Directions for this task:
The records that follow are to be given again exactly, with their pictures omitted.

++++ Source records

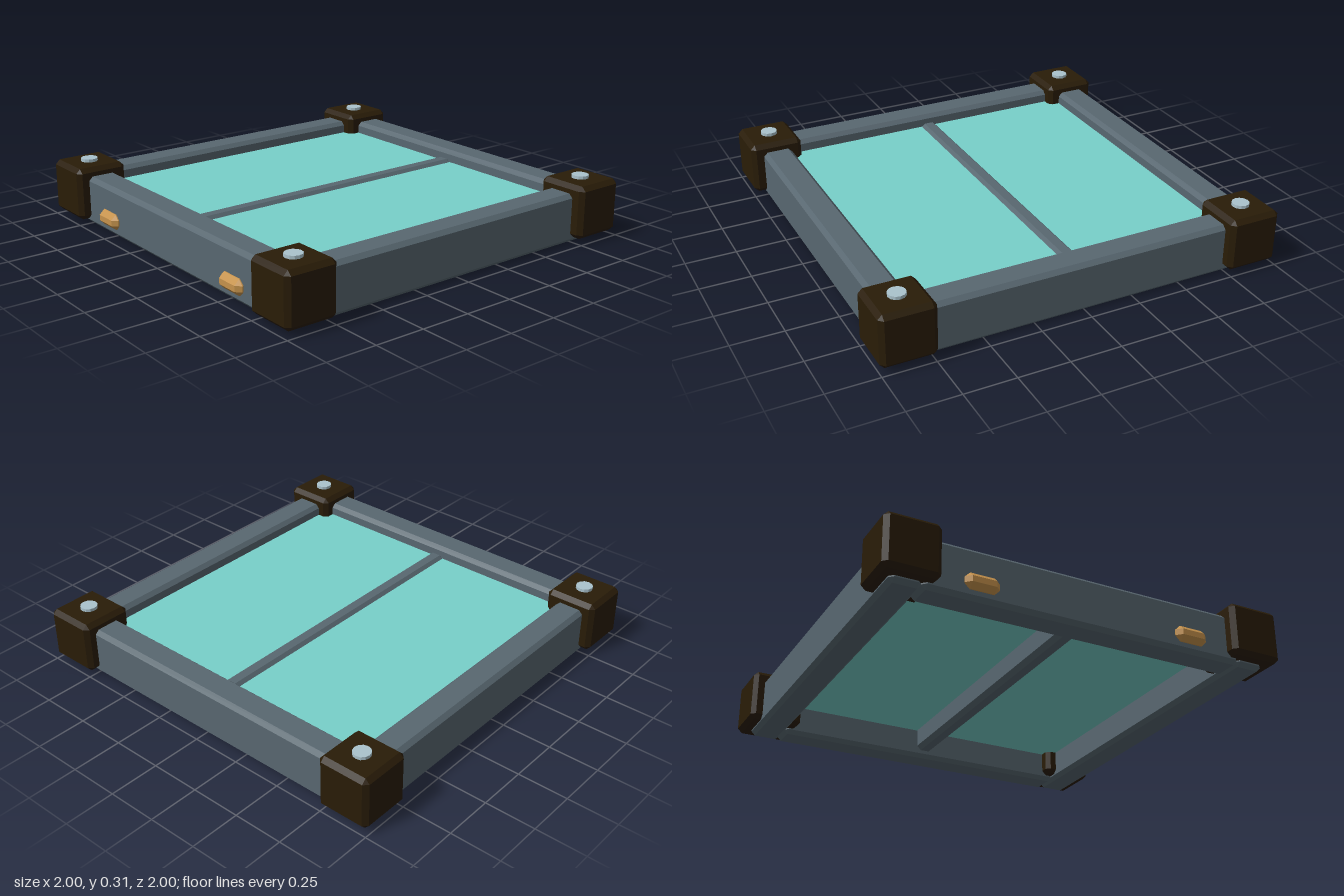
import * as THREE from 'three';
import { ConvexGeometry } from 'three/addons/geometries/ConvexGeometry.js';

const mat = (name, color) => {
  const m = new THREE.MeshStandardMaterial({ color });
  m.name = name;
  return m;
};

// Box with every edge cut by a flat chamfer c
function chamferBox(w, h, d, c) {
  const pts = [];
  for (const sx of [-1, 1]) for (const sy of [-1, 1]) for (const sz of [-1, 1]) {
    for (let face = 0; face < 3; face++) {
      const cut = [0, 1, 2].map((i) => (i === face ? 0 : c));
      pts.push(new THREE.Vector3(
        sx * (w / 2 - cut[0]), sy * (h / 2 - cut[1]), sz * (d / 2 - cut[2])));
    }
  }
  return new ConvexGeometry(pts);
}

export function createModel() {
  const model = new THREE.Group();
  model.name = 'framedPanel';

  const steel = mat('slateSteel', 0x586770);
  const brown = mat('darkBrown', 0x291c07);
  const glass = mat('tealGlass', 0x78d0ca);
  const amber = mat('amber', 0xc5924c);
  const bolt = mat('paleSteel', 0xaac3cd);

  const add = (name, geometry, material, x, y, z) => {
    const mesh = new THREE.Mesh(geometry, material);
    mesh.name = name;
    mesh.position.set(x, y, z);
    model.add(mesh);
    return mesh;
  };

  // Frame rails: full-length sides, front and back fitted between them
  const sideRail = chamferBox(0.15, 0.246, 1.87, 0.02);
  const crossRail = chamferBox(1.6, 0.246, 0.15, 0.02);
  add('leftRail', sideRail, steel, 0.865, 0.123, 0);
  add('rightRail', sideRail, steel, -0.869, 0.123, 0);
  add('frontRail', crossRail, steel, 0, 0.123, 0.867);
  add('backRail', crossRail, steel, 0, 0.123, -0.87);

  // Glass pane and the deep bar that divides it
  add('glassPane', new THREE.BoxGeometry(1.62, 0.035, 1.62), glass, 0, 0.167, 0);
  add('dividerBar', chamferBox(0.09, 0.165, 1.62, 0.022), steel, -0.007, 0.118, 0);

  // Corner blocks with a bolt on each
  const block = chamferBox(0.265, 0.263, 0.265, 0.022);
  const boltHead = new THREE.CylinderGeometry(0.042, 0.042, 0.03, 12).toNonIndexed();
  boltHead.computeVertexNormals();
  for (const x of [-0.8675, 0.8675]) {
    for (const z of [-0.8675, 0.8675]) {
      add('cornerBlock', block, brown, x, 0.158, z);
      add('cornerBolt', boltHead, bolt, x, 0.29, z);
    }
  }

  // Amber marker lights on the front rail
  const light = chamferBox(0.165, 0.078, 0.08, 0.025);
  for (const x of [-0.53, 0.53]) add('markerLight', light, amber, x, 0.081, 0.932);

  return model;
}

++++++++

Expected output:
import * as THREE from 'three';
import { ConvexGeometry } from 'three/addons/geometries/ConvexGeometry.js';

const mat = (name, color) => {
  const m = new THREE.MeshStandardMaterial({ color });
  m.name = name;
  return m;
};

// Box with every edge cut by a flat chamfer c
function chamferBox(w, h, d, c) {
  const pts = [];
  for (const sx of [-1, 1]) for (const sy of [-1, 1]) for (const sz of [-1, 1]) {
    for (let face = 0; face < 3; face++) {
      const cut = [0, 1, 2].map((i) => (i === face ? 0 : c));
      pts.push(new THREE.Vector3(
        sx * (w / 2 - cut[0]), sy * (h / 2 - cut[1]), sz * (d / 2 - cut[2])));
    }
  }
  return new ConvexGeometry(pts);
}

export function createModel() {
  const model = new THREE.Group();
  model.name = 'framedPanel';

  const steel = mat('slateSteel', 0x586770);
  const brown = mat('darkBrown', 0x291c07);
  const glass = mat('tealGlass', 0x78d0ca);
  const amber = mat('amber', 0xc5924c);
  const bolt = mat('paleSteel', 0xaac3cd);

  const add = (name, geometry, material, x, y, z) => {
    const mesh = new THREE.Mesh(geometry, material);
    mesh.name = name;
    mesh.position.set(x, y, z);
    model.add(mesh);
    return mesh;
  };

  // Frame rails: full-length sides, front and back fitted between them
  const sideRail = chamferBox(0.15, 0.246, 1.87, 0.02);
  const crossRail = chamferBox(1.6, 0.246, 0.15, 0.02);
  add('leftRail', sideRail, steel, 0.865, 0.123, 0);
  add('rightRail', sideRail, steel, -0.869, 0.123, 0);
  add('frontRail', crossRail, steel, 0, 0.123, 0.867);
  add('backRail', crossRail, steel, 0, 0.123, -0.87);

  // Glass pane and the deep bar that divides it
  add('glassPane', new THREE.BoxGeometry(1.62, 0.035, 1.62), glass, 0, 0.167, 0);
  add('dividerBar', chamferBox(0.09, 0.165, 1.62, 0.022), steel, -0.007, 0.118, 0);

  // Corner blocks with a bolt on each
  const block = chamferBox(0.265, 0.263, 0.265, 0.022);
  const boltHead = new THREE.CylinderGeometry(0.042, 0.042, 0.03, 12).toNonIndexed();
  boltHead.computeVertexNormals();
  for (const x of [-0.8675, 0.8675]) {
    for (const z of [-0.8675, 0.8675]) {
      add('cornerBlock', block, brown, x, 0.158, z);
      add('cornerBolt', boltHead, bolt, x, 0.29, z);
    }
  }

  // Amber marker lights on the front rail
  const light = chamferBox(0.165, 0.078, 0.08, 0.025);
  for (const x of [-0.53, 0.53]) add('markerLight', light, amber, x, 0.081, 0.932);

  return model;
}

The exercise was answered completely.